Contreras already has plans to bring Connecticut Public and Quinnipiac together. He says spoke of putting together a strategic plan and will deliver that plan to the board of Connecticut Public in November.

Hanley said that Contreras had no experience in higher education leadership roles upon his arrival at Quinnipiac.

Hanley and Contreras had many discussions on both the practical and philosophical levels as to how to approach issues with transparency and a sense of inclusion among faculty, staff and students, according to Hanley.

“It wasn't an easy transition from corporate executive to academic dean by any stretch,” Hanley said. “Sometimes it works, sometimes it doesn't.

Hanley plans to stay in touch with Contreras in order to explore the possibilities of a collaboration between Connecticut Public Broadcasting and Quinnipiac. Hanley believes that such a collaboration would help SoC students achieve their goals.

Contreras said his favorite part of working at Quinnipiac was engaging with students.

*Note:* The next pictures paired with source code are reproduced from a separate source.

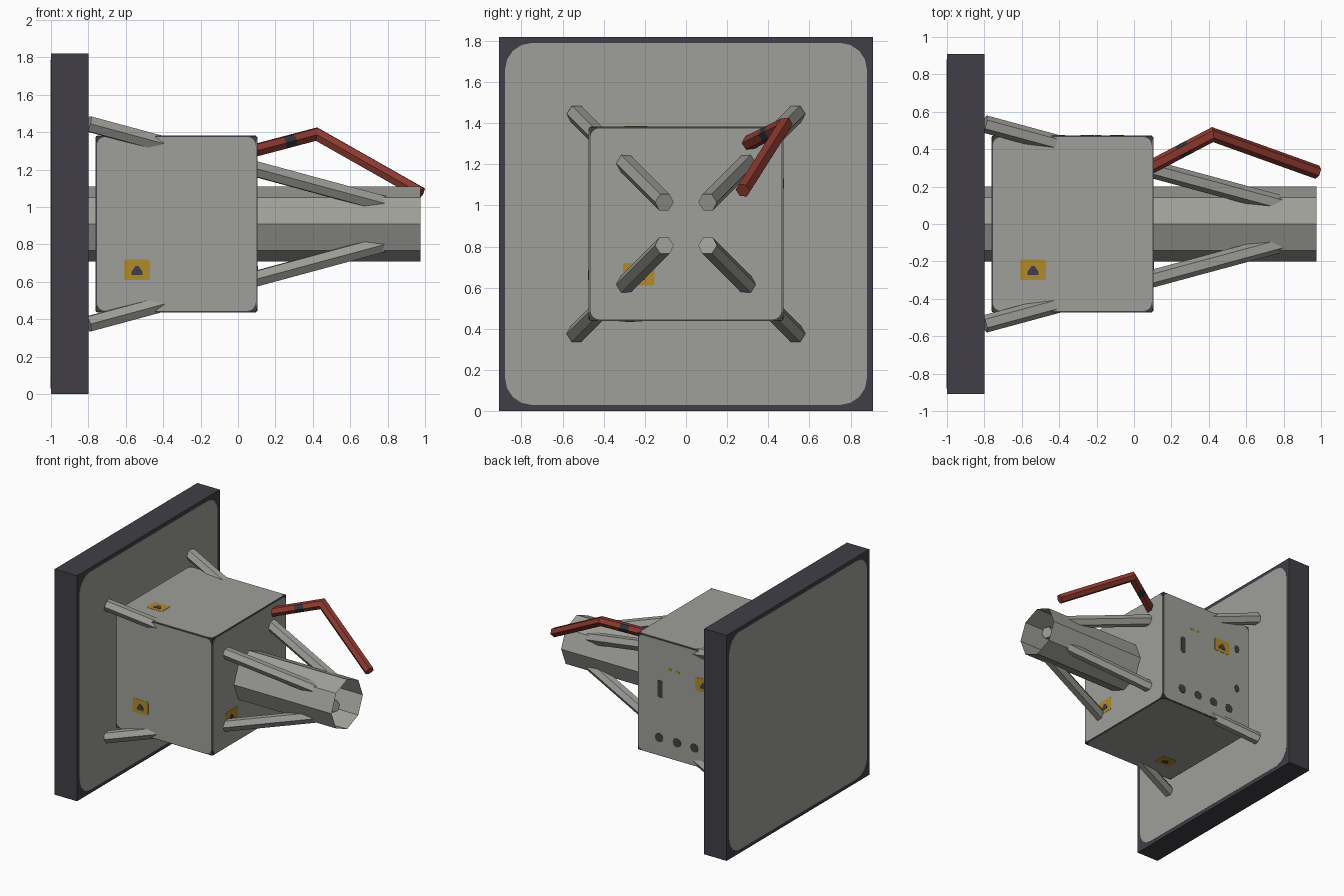
import bpy, bmesh, math
from mathutils import Vector as V

if "Cube" in bpy.data.objects:
    bpy.data.objects.remove(bpy.data.objects["Cube"])


def material(name, rgb):
    m = bpy.data.materials.new(name)
    m.diffuse_color = (*rgb, 1)
    m.use_nodes = True
    m.node_tree.nodes["Principled BSDF"].inputs["Base Color"].default_value = m.diffuse_color
    return m


GREY = material("warm_grey", (0.345, 0.345, 0.32))
DARK = material("dark_charcoal", (0.052, 0.049, 0.061))
YELLOW = material("label_yellow", (0.44, 0.26, 0.025))
RED = material("arm_red", (0.27, 0.042, 0.03))
BAND = material("band_slate", (0.03, 0.036, 0.042))


def finish(name, bm, mats):
    me = bpy.data.meshes.new(name)
    bm.to_mesh(me)
    bm.free()
    for m in mats:
        me.materials.append(m)
    ob = bpy.data.objects.new(name, me)
    bpy.context.collection.objects.link(ob)
    return ob


def box(name, lo, hi, mat):
    lo, hi = V(lo), V(hi)
    bm = bmesh.new()
    bmesh.ops.create_cube(bm, size=1)
    for v in bm.verts:
        v.co = (lo + hi) / 2 + v.co * (hi - lo)
    return finish(name, bm, [mat])


def tube(name, pts, r, sides, mats, caps=True, rule=None):
    """Straight-sided sweep through pts with mitred joints."""
    pts = [V(p) for p in pts]
    bm = bmesh.new()
    d = (pts[1] - pts[0]).normalized()
    u = d.cross(V((0, 0, 1))).normalized()
    w = d.cross(u)
    ring = [pts[0] + r * (u * math.cos(a) + w * math.sin(a))
            for a in (i * math.tau / sides for i in range(sides))]
    rings = [[bm.verts.new(p) for p in ring]]
    for k in range(1, len(pts)):
        d = (pts[k] - pts[k - 1]).normalized()
        n = d + (pts[k + 1] - pts[k]).normalized() if k + 1 < len(pts) else d
        ring = [p + d * ((pts[k] - p).dot(n) / d.dot(n)) for p in ring]
        rings.append([bm.verts.new(p) for p in ring])
    for a, b in zip(rings, rings[1:]):
        for i in range(sides):
            j = (i + 1) % sides
            f = bm.faces.new((a[i], a[j], b[j], b[i]))
            if rule:
                f.material_index = rule(f.calc_center_median())
    if caps:
        bm.faces.new(rings[0][::-1])
        bm.faces.new(rings[-1])
    return finish(name, bm, mats)


def decal(name, centre, normal, up, outline, thick, mat):
    """Thin plate of the given 2D outline lying on a face."""
    c, n, up = V(centre), V(normal), V(up)
    right = up.cross(n)
    bm = bmesh.new()
    low = [bm.verts.new(c + right * a + up * b) for a, b in outline]
    top = [bm.verts.new(v.co + n * thick) for v in low]
    bm.faces.new(top)
    bm.faces.new(low[::-1])
    for i in range(len(low)):
        j = (i + 1) % len(low)
        bm.faces.new((low[i], low[j], top[j], top[i]))
    return finish(name, bm, [mat])


def rounded(w, h, r, seg=4):
    pts = []
    for q, (sx, sy) in enumerate([(1, 1), (-1, 1), (-1, -1), (1, -1)]):
        for i in range(seg + 1):
            a = (q + i / seg) * math.pi / 2
            pts.append((sx * (w / 2 - r) + r * math.cos(a),
                        sy * (h / 2 - r) + r * math.sin(a)))
    return pts


def ngon(rx, ry, n=8):
    return [(rx * math.cos(i * math.tau / n), ry * math.sin(i * math.tau / n)) for i in range(n)]


ZC = 0.91
X, Y, Z = V((1, 0, 0)), V((0, 1, 0)), V((0, 0, 1))

# Large square base plate with rounded grey panels on both sides
box("base_plate", (-1, -0.91, 0), (-0.8, 0.91, 1.82), DARK)
decal("plate_panel_inner", (-0.8, 0, ZC), X, Z, rounded(1.76, 1.76, 0.13), 0.002, GREY)
decal("plate_panel_outer", (-1, 0, ZC), -X, Z, rounded(1.76, 1.76, 0.13), 0.002, GREY)

# Equipment box with a grey panel on each side
box("equipment_box", (-0.76, -0.47, 0.44), (0.1, 0.47, 1.38), DARK)
BC = V((-0.33, 0, ZC))
for name, n, up, off, w, h in [
        ("front", -Y, Z, 0.47, 0.86, 0.94), ("back", Y, Z, 0.47, 0.86, 0.94),
        ("right", X, Z, 0.43, 0.94, 0.94), ("left", -X, Z, 0.43, 0.94, 0.94),
        ("top", Z, Y, 0.47, 0.86, 0.94), ("bottom", -Z, Y, 0.47, 0.86, 0.94)]:
    decal("box_panel_" + name, BC + n * off, n, up, rounded(w - 0.01, h - 0.01, 0.045), 0.003, GREY)

# Warning labels with a dark mark
MARK = [(-0.03, -0.022), (0.03, -0.022), (0.03, -0.006), (0.008, 0.025), (-0.008, 0.025), (-0.03, -0.006)]
for name, c, n, up, w in [
        ("front", (-0.54, -0.47, 0.665), -Y, Z, 0.14), ("right", (0.1, -0.23, 0.665), X, Z, 0.155),
        ("back", (-0.49, 0.47, 1.11), Y, Z, 0.15), ("top", (-0.54, -0.245, 1.38), Z, Y, 0.14),
        ("bottom", (-0.55, -0.27, 0.44), -Z, Y, 0.14)]:
    decal("label_" + name, c, n, up, rounded(w, 0.11, 0.012, 2), 0.005, YELLOW)
    decal("label_mark_" + name, V(c) - up * 0.005, n, up, MARK, 0.007, DARK)

# Sockets, slot and small lamps on the back of the box
for i, x in enumerate((-0.09, -0.25, -0.405, -0.56)):
    decal(f"socket_{i + 1}", (x, 0.47, 0.585), Y, Z, ngon(0.037, 0.037), 0.005, DARK)
for i, z in enumerate((1.14, 0.79)):
    decal(f"side_socket_{i + 1}", (-0.64, 0.47, z), Y, Z, ngon(0.024, 0.035), 0.005, DARK)
decal("slot", (-0.1, 0.47, 0.98), Y, Z, rounded(0.045, 0.14, 0.015, 2), 0.005, DARK)
for i, x in enumerate((-0.19, -0.255)):
    decal(f"lamp_{i + 1}", (x, 0.47, 1.155), Y, Z, rounded(0.035, 0.02, 0.005, 1), 0.005, YELLOW)

# Open eight-sided barrel through the box
tube("barrel", [(-0.8, 0, ZC), (0.975, 0, ZC)], 0.2, 8, [GREY], caps=False)

# Four long struts converging from the plate to the barrel
for sy in (-1, 1):
    for sz in (-1, 1):
        tube(f"strut_{'back' if sy > 0 else 'front'}_{'upper' if sz > 0 else 'lower'}",
             [(-0.8, 0.535 * sy, ZC + 0.535 * sz), (0.79, 0.105 * sy, ZC + 0.105 * sz)],
             0.047, 6, [GREY])

# Bent red arm with a dark band
A, B, C = V((0.09, 0.305, 1.303)), V((0.42, 0.478, 1.39)), V((0.98, 0.277, 1.073))
tube("bent_arm", [A, A.lerp(B, 0.46), A.lerp(B, 0.63), B, C], 0.037, 6, [RED, BAND],
     rule=lambda p: 1 if 0.24 < p.x < 0.3 and p.z < 1.37 else 0)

He expressed how moved he was by the dedication of faculty to their students.

“I am still struck by how most of the faculty have had some experience in their lives in the world of media and I’d say the vast majority of them could be out doing that today,” he said. “The fact that they are dedicating their lives to helping develop the minds of the next generation in media speaks to their character and to me, that is very inspiring.”